*Task to complete*
Once the line with "DECK = 0.091" is found in the material, write out that line and every later line exactly, through the end.

*Records for this task*
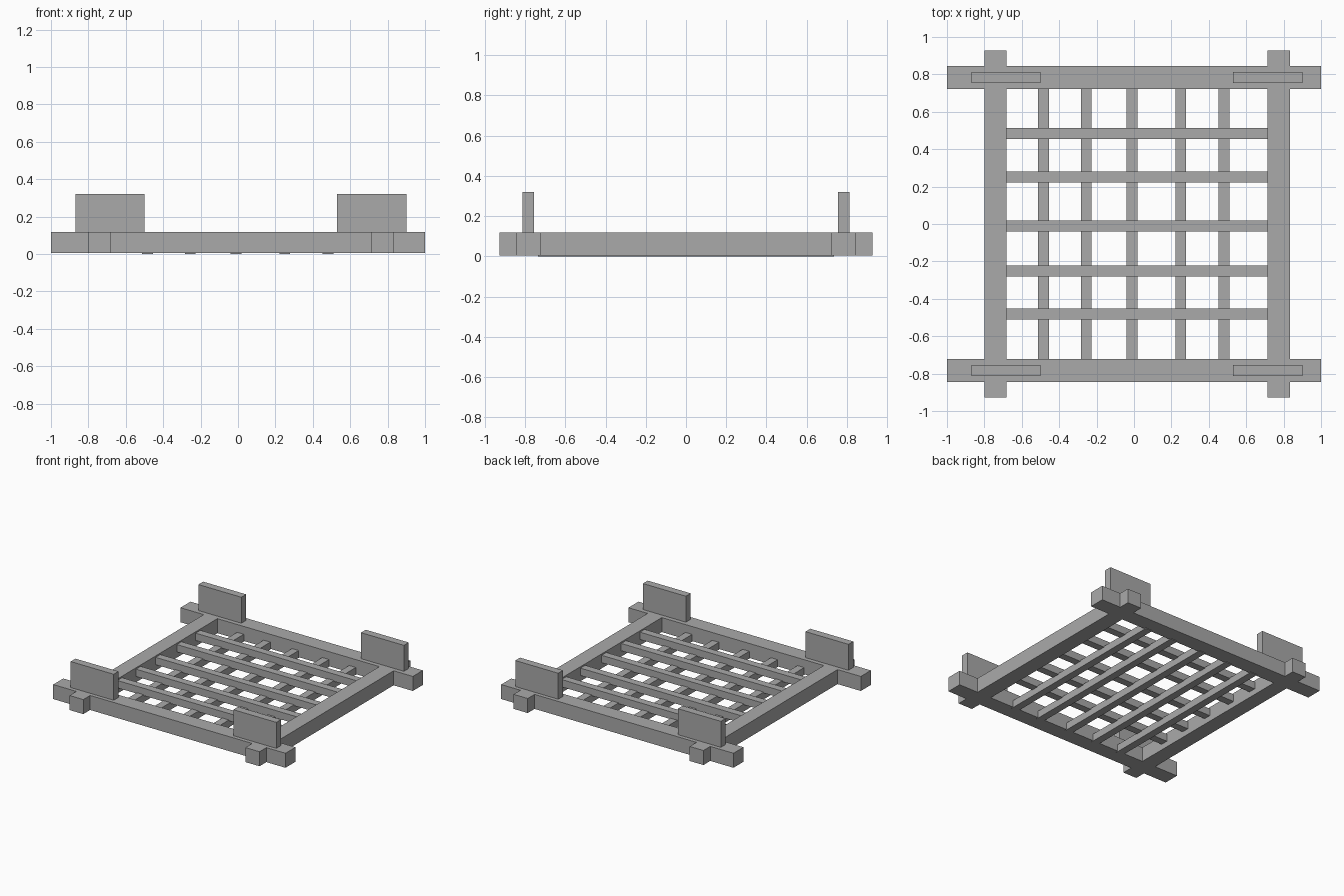
import bpy

cube = bpy.data.objects.get("Cube")
if cube:
    bpy.data.objects.remove(cube, do_unlink=True)

grey = bpy.data.materials.new("plain_grey")
grey.use_nodes = True
GREY = (0.4, 0.4, 0.4, 1)
grey.diffuse_color = GREY
grey.node_tree.nodes["Principled BSDF"].inputs["Base Color"].default_value = GREY


def box(name, xs, ys, zs):
    """Box between the given x, y and z limits."""
    spans = (xs, ys, zs)
    bpy.ops.mesh.primitive_cube_add(size=1, location=[(a + b) / 2 for a, b in spans])
    ob = bpy.context.object
    ob.name = name
    ob.scale = [b - a for a, b in spans]
    bpy.ops.object.transform_apply(location=False, rotation=False, scale=True)
    ob.data.materials.append(grey)
    return ob


FRAME_Z = (0.005, 0.118)
SIDES = {"right": (-0.80, -0.682), "left": (0.713, 0.835)}
BOARDS = {"right": (-0.87, -0.50), "left": (0.53, 0.90)}

# Side beams, running front to back
for side, xs in SIDES.items():
    box(f"{side}_beam", xs, (-0.928, 0.928), FRAME_Z)

# Front and back beams with the upright boards standing on them
for end, s in (("front", -1), ("back", 1)):
    box(f"{end}_beam", (-1, 1), sorted((s * 0.721, s * 0.844)), FRAME_Z)
    for side, xs in BOARDS.items():
        box(f"{end}_{side}_board", xs, sorted((s * 0.755, s * 0.814)), (FRAME_Z[1], 0.32))

# Lower slats run front to back, upper slats lie across them
HALF = 0.029
for i, x in enumerate((-0.484, -0.255, -0.011, 0.25, 0.481)):
    box(f"lower_slat_{i + 1}", (x - HALF, x + HALF), (-0.737, 0.737), (0, 0.057))
for i, y in enumerate((-0.481, -0.251, -0.01, 0.251, 0.483)):
    box(f"upper_slat_{i + 1}", (-0.69, 0.72), (y - HALF, y + HALF), (0.05, 0.107))
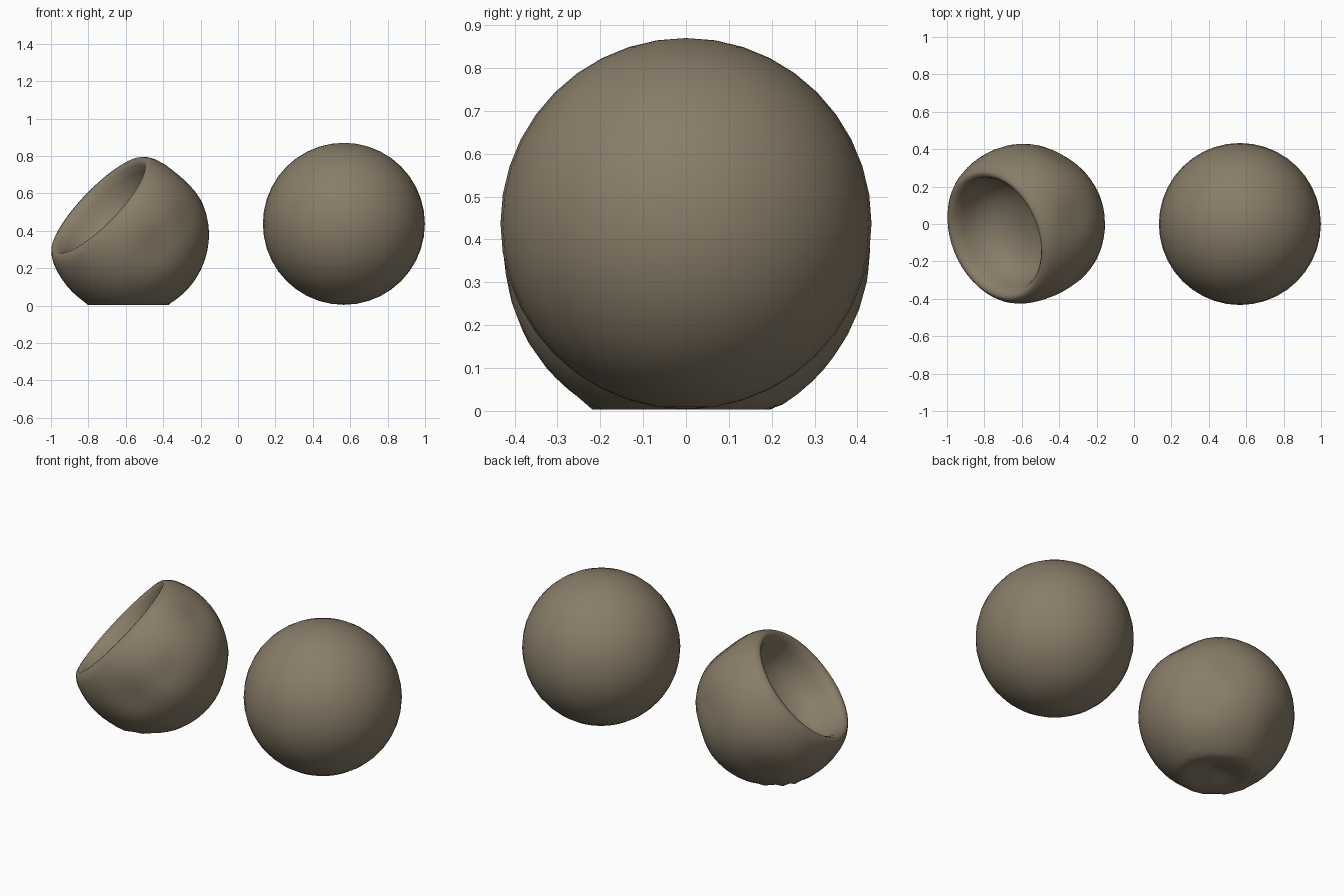
import bpy, bmesh, math
from mathutils import Vector

if "Cube" in bpy.data.objects:
    bpy.data.objects.remove(bpy.data.objects["Cube"])

# One leathery brown-grey for both balls
mat = bpy.data.materials.new("taupe")
mat.diffuse_color = (0.25, 0.205, 0.14, 1)
mat.use_nodes = True
mat.node_tree.nodes["Principled BSDF"].inputs["Base Color"].default_value = mat.diffuse_color


def finish(obj, name):
    obj.name = name
    obj.data.materials.clear()
    obj.data.materials.append(mat)
    bpy.ops.object.select_all(action='DESELECT')
    obj.select_set(True)
    bpy.context.view_layer.objects.active = obj
    bpy.ops.object.shade_smooth()


# Inflated ball
bpy.ops.mesh.primitive_uv_sphere_add(segments=40, ring_count=20, radius=0.433,
                                     location=(0.566, 0, 0.437))
finish(bpy.context.object, "full_ball")

# Deflated ball: round shell, rolled lip and sunken bowl, revolved about a tilted axis
R, SEG = 0.43, 48
centre = Vector((-0.585, 0, 0.38))
axis = Vector((-0.69, -0.28, 0.67)).normalized()
side = axis.cross(Vector((0, 0, 1))).normalized()
up = side.cross(axis)

profile = [(-R * math.cos(t), R * math.sin(t))
           for t in (math.radians(a) for a in range(6, 115, 6))]
profile += [(0.20, 0.378), (0.222, 0.358), (0.225, 0.338), (0.205, 0.318),
            (0.165, 0.303), (0.11, 0.288), (0.055, 0.26), (0.01, 0.21),
            (-0.02, 0.15), (-0.035, 0.08)]

# Soft dimples pressed into the shell: direction, depth, width
dimples = [((0.35, -0.9, -0.15), 0.028, 0.30), ((0.65, 0.1, 0.75), 0.022, 0.28),
           ((0.72, -0.65, 0.2), 0.014, 0.22), ((0.45, 0.85, 0.2), 0.018, 0.28),
           ((0.75, 0.6, -0.3), 0.015, 0.25), ((-0.4, 0.8, -0.5), 0.018, 0.28)]


def shape(a, r, ang):
    d = axis * a + (side * math.cos(ang) + up * math.sin(ang)) * r
    n = d.normalized()
    if d.length > 0.415:
        for v, depth, width in dimples:
            gap = (n - Vector(v).normalized()).length
            d -= n * depth * math.exp(-(gap / width) ** 2)
    p = centre + d
    # Flattened, slightly hollow underside
    if p.z < 0.012:
        rad = math.hypot(p.x - centre.x, p.y)
        p.z = 0.003 + 0.045 * max(0, 1 - rad / 0.2) ** 1.5
    return p


bm = bmesh.new()
rings = [[bm.verts.new(shape(a, r, 2 * math.pi * i / SEG)) for i in range(SEG)]
         for a, r in profile]
for lo, hi in zip(rings, rings[1:]):
    for i in range(SEG):
        j = (i + 1) % SEG
        bm.faces.new((lo[i], lo[j], hi[j], hi[i]))
for ring, a in ((rings[0], -R), (rings[-1], -0.04)):
    pole = bm.verts.new(shape(a, 0, 0))
    for i in range(SEG):
        bm.faces.new((ring[i], ring[(i + 1) % SEG], pole))
bmesh.ops.recalc_face_normals(bm, faces=bm.faces)
me = bpy.data.meshes.new("deflated_ball")
bm.to_mesh(me)
bm.free()
ball = bpy.data.objects.new("deflated_ball", me)
bpy.context.collection.objects.link(ball)
finish(ball, "deflated_ball")
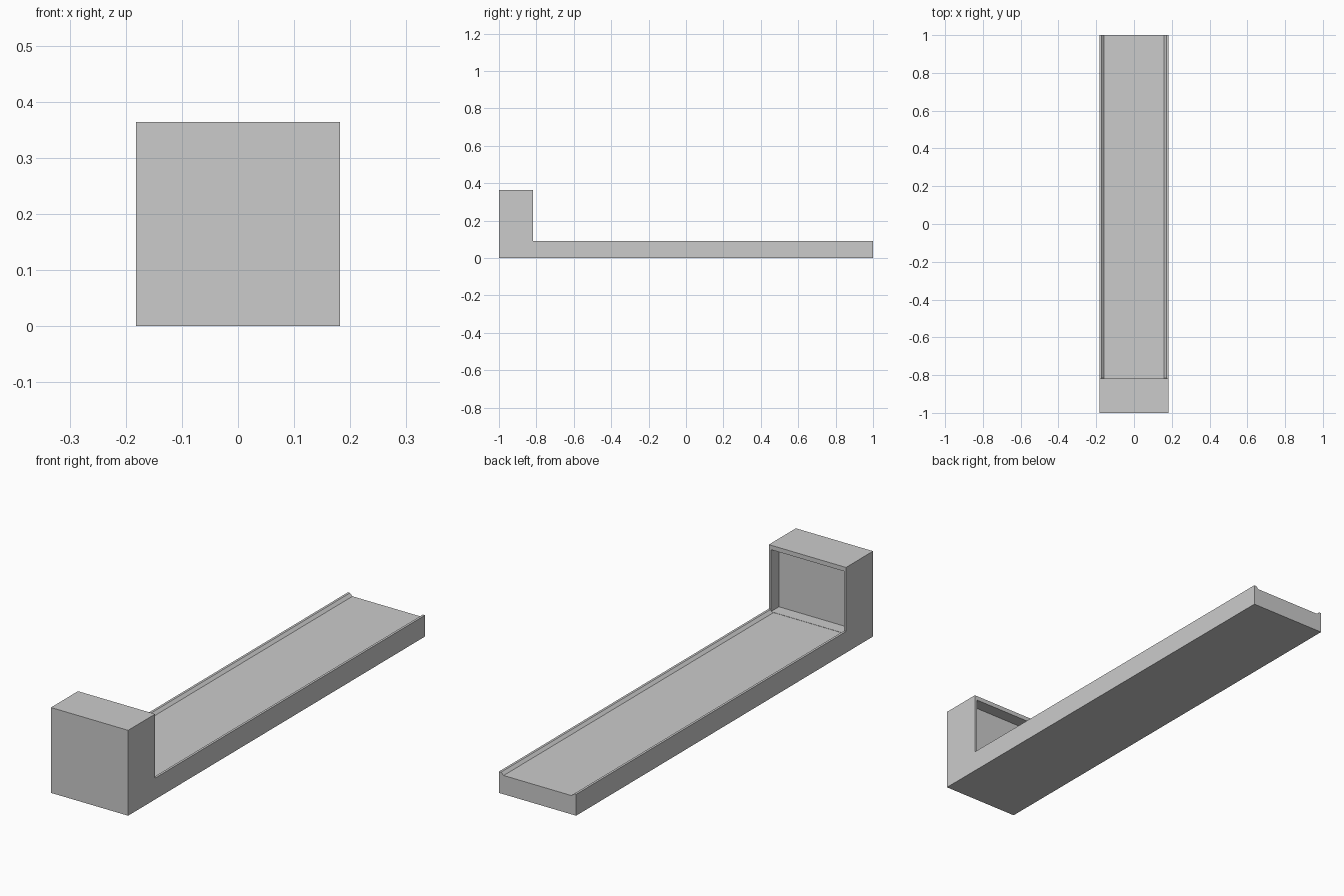
import bpy, bmesh
from mathutils import Vector

if "Cube" in bpy.data.objects:
    bpy.data.objects.remove(bpy.data.objects["Cube"])

W = 0.182          # half width
DECK = 0.091       # rim height of the deck
HEAD = 0.364       # headboard height
FACE = -0.818      # rear face of the headboard


def prism(name, points, offset):
    """Extrude a closed 3D profile along an offset vector."""
    bm = bmesh.new()
    face = bm.faces.new([bm.verts.new(p) for p in points])
    ext = bmesh.ops.extrude_face_region(bm, geom=[face], use_keep_orig=True)
    verts = [v for v in ext["geom"] if isinstance(v, bmesh.types.BMVert)]
    bmesh.ops.translate(bm, verts=verts, vec=Vector(offset))
    bmesh.ops.recalc_face_normals(bm, faces=bm.faces)
    mesh = bpy.data.meshes.new(name)
    bm.to_mesh(mesh)
    bm.free()
    obj = bpy.data.objects.new(name, mesh)
    bpy.context.collection.objects.link(obj)
    return obj


def cut(target, cutter):
    """Subtract a cutter, then hide it."""
    mod = target.modifiers.new(cutter.name, "BOOLEAN")
    mod.operation = "DIFFERENCE"
    mod.solver = "EXACT"
    mod.object = cutter
    cutter.hide_render = True
    cutter.hide_set(True)


# L-shaped frame: long deck with upright headboard
side = [(-1, 0), (1, 0), (1, DECK), (FACE, DECK), (FACE, HEAD), (-1, HEAD)]
frame = prism("bed_frame", [(-W, y, z) for y, z in side], (2 * W, 0, 0))

# Shallow trough in the deck, open at the far end, with sloped rim walls
trough = [(-0.160, 0.080), (0.160, 0.080), (0.172, DECK), (0.172, 0.12),
          (-0.172, 0.12), (-0.172, DECK)]
cut(frame, prism("deck_cutter", [(x, FACE, z) for x, z in trough], (0, 2.0, 0)))

# Recessed panel in the headboard
panel = [(-0.172, 0.081), (0.172, 0.081), (0.172, 0.345), (-0.172, 0.345)]
cut(frame, prism("panel_cutter", [(x, -0.872, z) for x, z in panel], (0, 0.058, 0)))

*Answer box*
DECK = 0.091       # rim height of the deck
HEAD = 0.364       # headboard height
FACE = -0.818      # rear face of the headboard


def prism(name, points, offset):
    """Extrude a closed 3D profile along an offset vector."""
    bm = bmesh.new()
    face = bm.faces.new([bm.verts.new(p) for p in points])
    ext = bmesh.ops.extrude_face_region(bm, geom=[face], use_keep_orig=True)
    verts = [v for v in ext["geom"] if isinstance(v, bmesh.types.BMVert)]
    bmesh.ops.translate(bm, verts=verts, vec=Vector(offset))
    bmesh.ops.recalc_face_normals(bm, faces=bm.faces)
    mesh = bpy.data.meshes.new(name)
    bm.to_mesh(mesh)
    bm.free()
    obj = bpy.data.objects.new(name, mesh)
    bpy.context.collection.objects.link(obj)
    return obj


def cut(target, cutter):
    """Subtract a cutter, then hide it."""
    mod = target.modifiers.new(cutter.name, "BOOLEAN")
    mod.operation = "DIFFERENCE"
    mod.solver = "EXACT"
    mod.object = cutter
    cutter.hide_render = True
    cutter.hide_set(True)


# L-shaped frame: long deck with upright headboard
side = [(-1, 0), (1, 0), (1, DECK), (FACE, DECK), (FACE, HEAD), (-1, HEAD)]
frame = prism("bed_frame", [(-W, y, z) for y, z in side], (2 * W, 0, 0))

# Shallow trough in the deck, open at the far end, with sloped rim walls
trough = [(-0.160, 0.080), (0.160, 0.080), (0.172, DECK), (0.172, 0.12),
          (-0.172, 0.12), (-0.172, DECK)]
cut(frame, prism("deck_cutter", [(x, FACE, z) for x, z in trough], (0, 2.0, 0)))

# Recessed panel in the headboard
panel = [(-0.172, 0.081), (0.172, 0.081), (0.172, 0.345), (-0.172, 0.345)]
cut(frame, prism("panel_cutter", [(x, -0.872, z) for x, z in panel], (0, 0.058, 0)))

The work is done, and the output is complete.